Phillips Foundation leverages its full endowment for good through impact investing. To meet our commitment to 100% impact, we utilize a variety of tools including Program-Related Investments (PRIs), Mission-Related Investments (MRIs), ESG Screens, Fund Manager Selection Criteria, and other direct and indirect investment vehicles. Additionally, we host events to educate fellow funders and nonprofits about impact investing and to galvanize support for collective efforts such as pay for success contracting. Information about our Impact Investing Think Tank series may be found here.
Our first direct impact investment was made in 2014 and was repaid early upon achieving significant success. With the backing of our mission-related investment (MRI), Akola Project, a nonprofit social business, doubled the number of women it empowers, expanded production capacity, and secured an additional round of growth capital to support continued scaling of the organization’s impact. A brief on this investment may be found here.
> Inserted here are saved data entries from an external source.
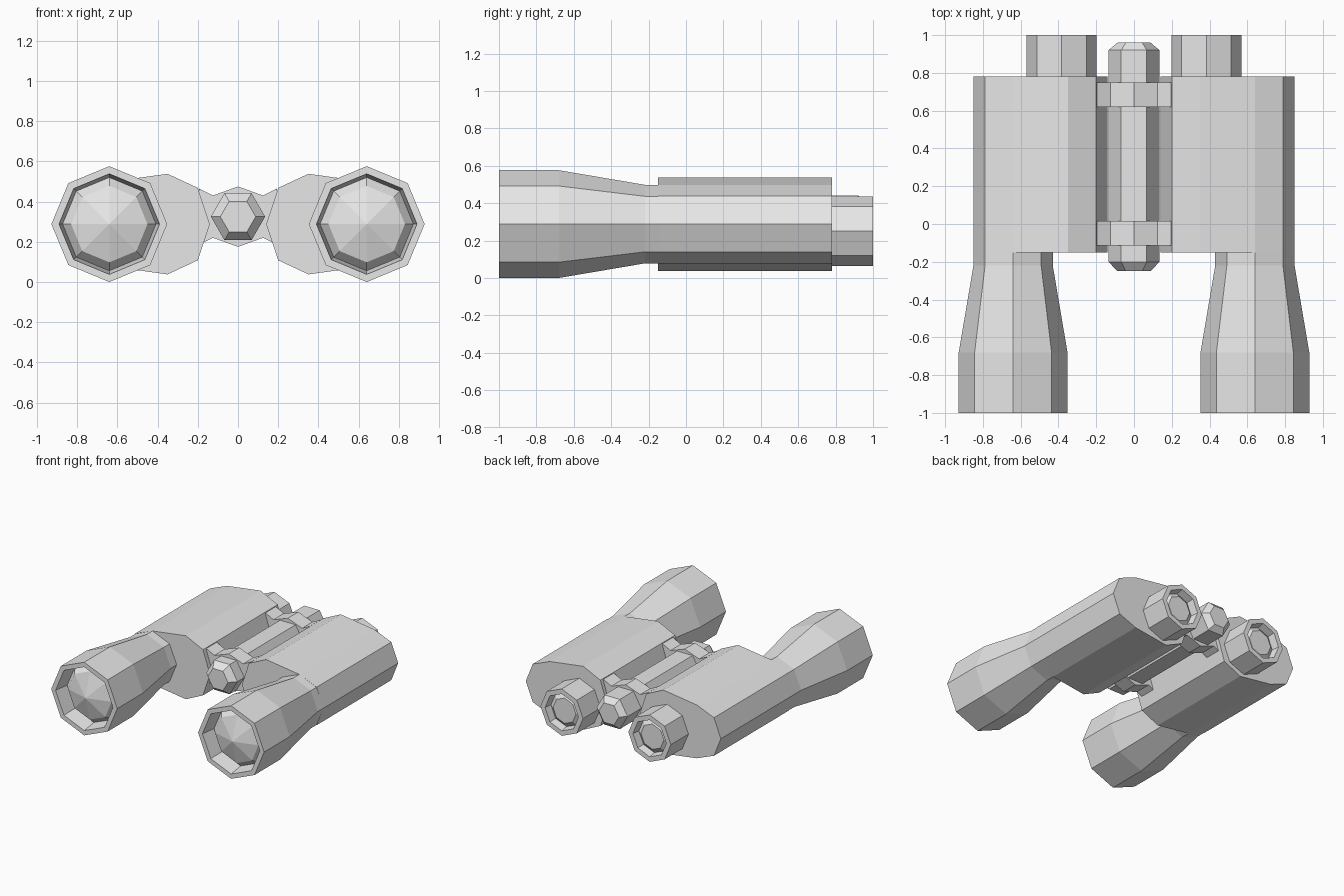
import bpy
import bmesh
from math import sin, cos, tau

if "Cube" in bpy.data.objects:
    bpy.data.objects.remove(bpy.data.objects["Cube"])

grey = bpy.data.materials.new("plain grey")
grey.use_nodes = True
grey.diffuse_color = (0.8, 0.8, 0.8, 1)
grey.node_tree.nodes["Principled BSDF"].inputs["Base Color"].default_value = (0.8, 0.8, 0.8, 1)


def loft(name, rings, cap_start=True, cap_end=True):
    """Join matching rings of points into one flat-faced object."""
    bm = bmesh.new()
    loops = [[bm.verts.new(p) for p in ring] for ring in rings]
    for a, b in zip(loops, loops[1:]):
        for i in range(len(a)):
            j = (i + 1) % len(a)
            bm.faces.new((a[i], a[j], b[j], b[i]))
    if cap_start:
        bm.faces.new(loops[0][::-1])
    if cap_end:
        bm.faces.new(loops[-1])
    bmesh.ops.remove_doubles(bm, verts=bm.verts, dist=0.0001)
    bmesh.ops.recalc_face_normals(bm, faces=bm.faces)
    mesh = bpy.data.meshes.new(name)
    bm.to_mesh(mesh)
    bm.free()
    mesh.materials.append(grey)
    obj = bpy.data.objects.new(name, mesh)
    bpy.context.collection.objects.link(obj)
    return obj


def turned(name, x, z, steps, sides=8, **caps):
    """Loft regular polygons along y; steps are (y, radius)."""
    rings = [[(x + r * cos(tau * i / sides), y, z + r * sin(tau * i / sides))
              for i in range(sides)] for y, r in steps]
    return loft(name, rings, **caps)


def extruded(name, outline, y0, y1):
    return loft(name, [[(x, y, z) for x, z in outline] for y in (y0, y1)])


AXIS = 0.288    # height of the barrels
PIVOT = 0.325   # height of the hinge

# Upper half of the body outline, from the outer side to the inner side
upper = [(0.85, 0), (0.79, 0.15), (0.64, 0.21), (0.35, 0.25), (0.2, 0.18), (0.14, 0)]
outline = upper + [(x, -h) for x, h in upper[-2:0:-1]]

for side, s in (("left", 1), ("right", -1)):
    # Prism housing
    extruded(side + "_body", [(s * x, AXIS + h) for x, h in outline], -0.15, 0.78)
    # Objective barrel with a recessed, faceted lens
    turned(side + "_front_barrel", s * 0.64, AXIS,
           [(-0.15, 0.21), (-0.22, 0.21), (-0.68, 0.288), (-1, 0.288), (-1, 0.25),
            (-0.88, 0.232), (-0.93, 0.19), (-0.985, 0.0)],
           cap_start=False, cap_end=False)
    # Eyepiece with a recessed lens
    turned(side + "_eyepiece", s * 0.383, 0.25,
           [(0.78, 0.185), (1, 0.185), (1, 0.145), (0.94, 0.135), (0.965, 0.1)],
           cap_start=False)

# Hinge pin with tapered ends
turned("hinge_pin", 0, PIVOT,
       [(-0.25, 0.088), (-0.2, 0.135), (0.92, 0.135), (0.96, 0.088)], sides=6)

# Two hinge brackets joining the bodies
edge = [(-0.195, 0.14), (-0.125, 0.105), (0, 0.15), (0.125, 0.105), (0.195, 0.14)]
bracket = [(x, PIVOT + h) for x, h in edge] + [(x, PIVOT - h) for x, h in edge[::-1]]
for name, y in (("front_bracket", -0.115), ("back_bracket", 0.62)):
    extruded(name, bracket, y, y + 0.13)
The Foundation provided a PRI credit enhancement for a remodeling project to increase operational capacity and earned revenue for this downtown Greensboro attraction, creating future financial sustainability for the non-profit.
We use cash management strategies that benefit community development through investments to support women and children and environmentally-responsible small businesses. Self-Help Credit Union’s Women & Children CD provides support to women building assets by opening their first savings accounts, buying homes or starting businesses and also lends to child-care providers and finances facilities for public charter schools. The Self-Help Green CD provides loans to sustainable businesses including solar farms, recycling businesses, ecotourism, bike shops and more.
The Foundation made a MRI in MCE Social Capital (MCE) to support its Global Economic Opportunity Notes. MCE makes loans to financial institutions helping people living in poverty in developing nations to improve their lives. Loans to microfinance institutions provide credit and other services including health education, business training, savings accounts and insurance. Approximately 71% of the beneficiaries are women who use the financial services to build assets and businesses, manage risks, smooth income, and gain freedom to decide how to earn a living. MCE’s notes also support financial institutions that provide specialized financing for agriculture and the deployment of solar energy systems in impoverished areas.